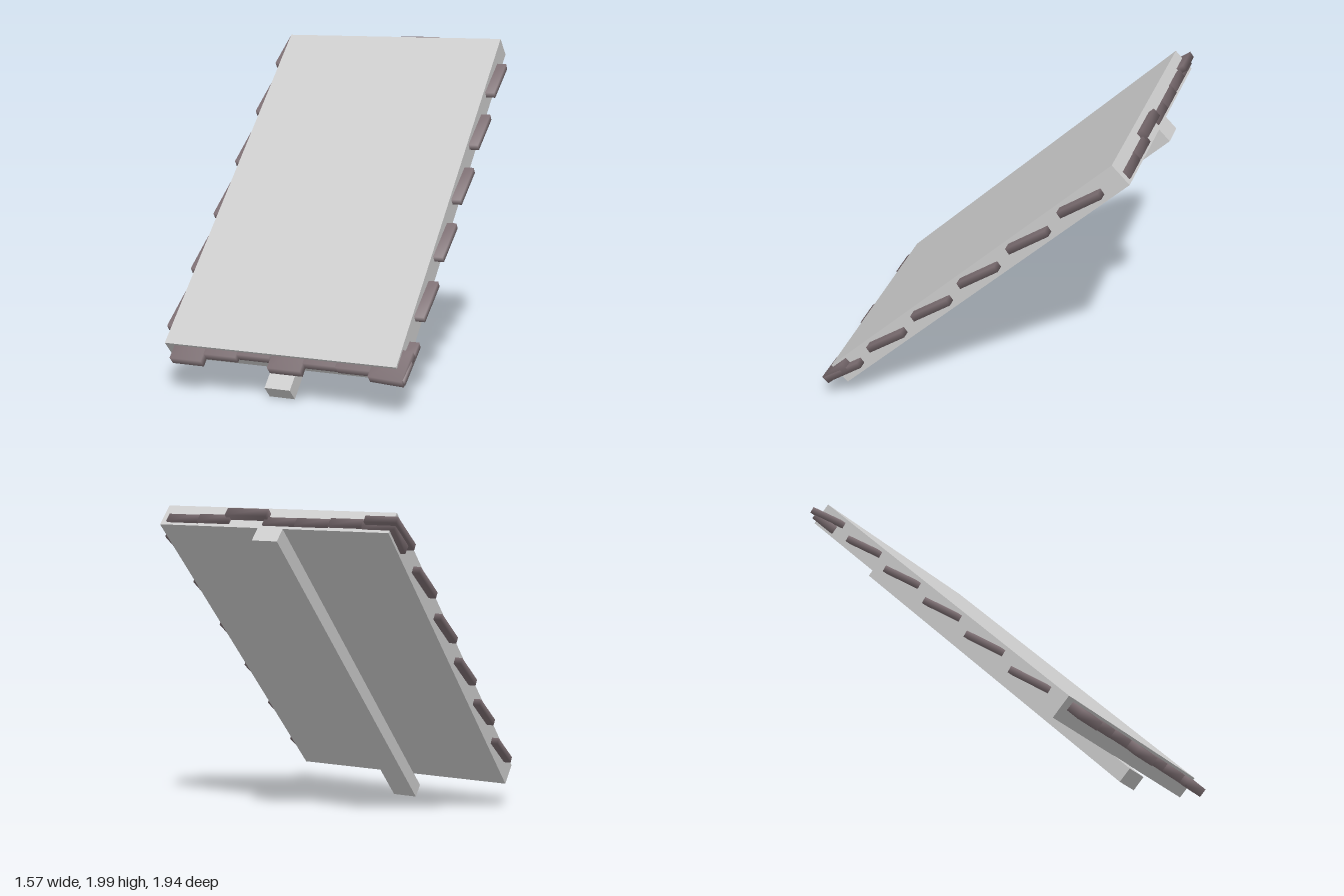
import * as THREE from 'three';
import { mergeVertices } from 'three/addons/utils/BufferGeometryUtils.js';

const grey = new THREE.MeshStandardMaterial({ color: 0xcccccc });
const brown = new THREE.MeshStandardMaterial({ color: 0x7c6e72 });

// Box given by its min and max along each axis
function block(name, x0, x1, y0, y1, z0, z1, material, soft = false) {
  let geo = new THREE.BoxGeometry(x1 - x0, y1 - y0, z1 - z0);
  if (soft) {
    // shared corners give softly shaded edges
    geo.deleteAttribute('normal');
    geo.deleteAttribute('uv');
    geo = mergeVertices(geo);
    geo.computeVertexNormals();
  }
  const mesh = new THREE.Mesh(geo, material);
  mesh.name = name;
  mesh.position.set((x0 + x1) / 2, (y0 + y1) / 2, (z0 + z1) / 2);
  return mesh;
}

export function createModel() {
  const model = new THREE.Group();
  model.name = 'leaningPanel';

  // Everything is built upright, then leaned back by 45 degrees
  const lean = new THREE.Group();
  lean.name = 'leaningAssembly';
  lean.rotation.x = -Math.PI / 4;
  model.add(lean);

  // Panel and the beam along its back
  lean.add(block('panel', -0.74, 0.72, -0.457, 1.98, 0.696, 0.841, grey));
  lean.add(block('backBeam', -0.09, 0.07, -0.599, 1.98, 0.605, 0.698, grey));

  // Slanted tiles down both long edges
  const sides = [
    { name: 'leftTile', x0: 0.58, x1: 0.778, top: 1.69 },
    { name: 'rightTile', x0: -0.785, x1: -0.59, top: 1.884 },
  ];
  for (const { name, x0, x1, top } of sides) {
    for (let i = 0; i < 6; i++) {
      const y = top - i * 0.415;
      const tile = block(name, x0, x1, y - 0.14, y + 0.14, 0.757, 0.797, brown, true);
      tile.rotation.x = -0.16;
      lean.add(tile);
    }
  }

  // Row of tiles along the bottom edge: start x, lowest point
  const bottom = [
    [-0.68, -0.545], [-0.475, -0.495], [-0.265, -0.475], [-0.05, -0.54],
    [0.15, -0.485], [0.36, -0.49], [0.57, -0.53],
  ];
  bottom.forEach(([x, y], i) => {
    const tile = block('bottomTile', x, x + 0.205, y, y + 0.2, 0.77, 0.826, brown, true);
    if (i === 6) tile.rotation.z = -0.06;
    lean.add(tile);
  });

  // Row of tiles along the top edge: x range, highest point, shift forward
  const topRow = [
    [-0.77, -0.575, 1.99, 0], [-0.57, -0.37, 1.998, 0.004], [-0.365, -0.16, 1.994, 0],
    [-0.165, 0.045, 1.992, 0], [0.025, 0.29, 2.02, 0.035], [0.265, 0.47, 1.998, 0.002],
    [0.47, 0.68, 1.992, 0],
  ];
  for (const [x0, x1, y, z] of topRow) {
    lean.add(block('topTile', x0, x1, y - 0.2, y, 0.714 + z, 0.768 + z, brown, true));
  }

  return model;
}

= = = = = = =

Print the listing word for word but skip its pictures.

import * as THREE from 'three';
import { mergeVertices } from 'three/addons/utils/BufferGeometryUtils.js';

const grey = new THREE.MeshStandardMaterial({ color: 0xcccccc });
const brown = new THREE.MeshStandardMaterial({ color: 0x7c6e72 });

// Box given by its min and max along each axis
function block(name, x0, x1, y0, y1, z0, z1, material, soft = false) {
  let geo = new THREE.BoxGeometry(x1 - x0, y1 - y0, z1 - z0);
  if (soft) {
    // shared corners give softly shaded edges
    geo.deleteAttribute('normal');
    geo.deleteAttribute('uv');
    geo = mergeVertices(geo);
    geo.computeVertexNormals();
  }
  const mesh = new THREE.Mesh(geo, material);
  mesh.name = name;
  mesh.position.set((x0 + x1) / 2, (y0 + y1) / 2, (z0 + z1) / 2);
  return mesh;
}

export function createModel() {
  const model = new THREE.Group();
  model.name = 'leaningPanel';

  // Everything is built upright, then leaned back by 45 degrees
  const lean = new THREE.Group();
  lean.name = 'leaningAssembly';
  lean.rotation.x = -Math.PI / 4;
  model.add(lean);

  // Panel and the beam along its back
  lean.add(block('panel', -0.74, 0.72, -0.457, 1.98, 0.696, 0.841, grey));
  lean.add(block('backBeam', -0.09, 0.07, -0.599, 1.98, 0.605, 0.698, grey));

  // Slanted tiles down both long edges
  const sides = [
    { name: 'leftTile', x0: 0.58, x1: 0.778, top: 1.69 },
    { name: 'rightTile', x0: -0.785, x1: -0.59, top: 1.884 },
  ];
  for (const { name, x0, x1, top } of sides) {
    for (let i = 0; i < 6; i++) {
      const y = top - i * 0.415;
      const tile = block(name, x0, x1, y - 0.14, y + 0.14, 0.757, 0.797, brown, true);
      tile.rotation.x = -0.16;
      lean.add(tile);
    }
  }

  // Row of tiles along the bottom edge: start x, lowest point
  const bottom = [
    [-0.68, -0.545], [-0.475, -0.495], [-0.265, -0.475], [-0.05, -0.54],
    [0.15, -0.485], [0.36, -0.49], [0.57, -0.53],
  ];
  bottom.forEach(([x, y], i) => {
    const tile = block('bottomTile', x, x + 0.205, y, y + 0.2, 0.77, 0.826, brown, true);
    if (i === 6) tile.rotation.z = -0.06;
    lean.add(tile);
  });

  // Row of tiles along the top edge: x range, highest point, shift forward
  const topRow = [
    [-0.77, -0.575, 1.99, 0], [-0.57, -0.37, 1.998, 0.004], [-0.365, -0.16, 1.994, 0],
    [-0.165, 0.045, 1.992, 0], [0.025, 0.29, 2.02, 0.035], [0.265, 0.47, 1.998, 0.002],
    [0.47, 0.68, 1.992, 0],
  ];
  for (const [x0, x1, y, z] of topRow) {
    lean.add(block('topTile', x0, x1, y - 0.2, y, 0.714 + z, 0.768 + z, brown, true));
  }

  return model;
}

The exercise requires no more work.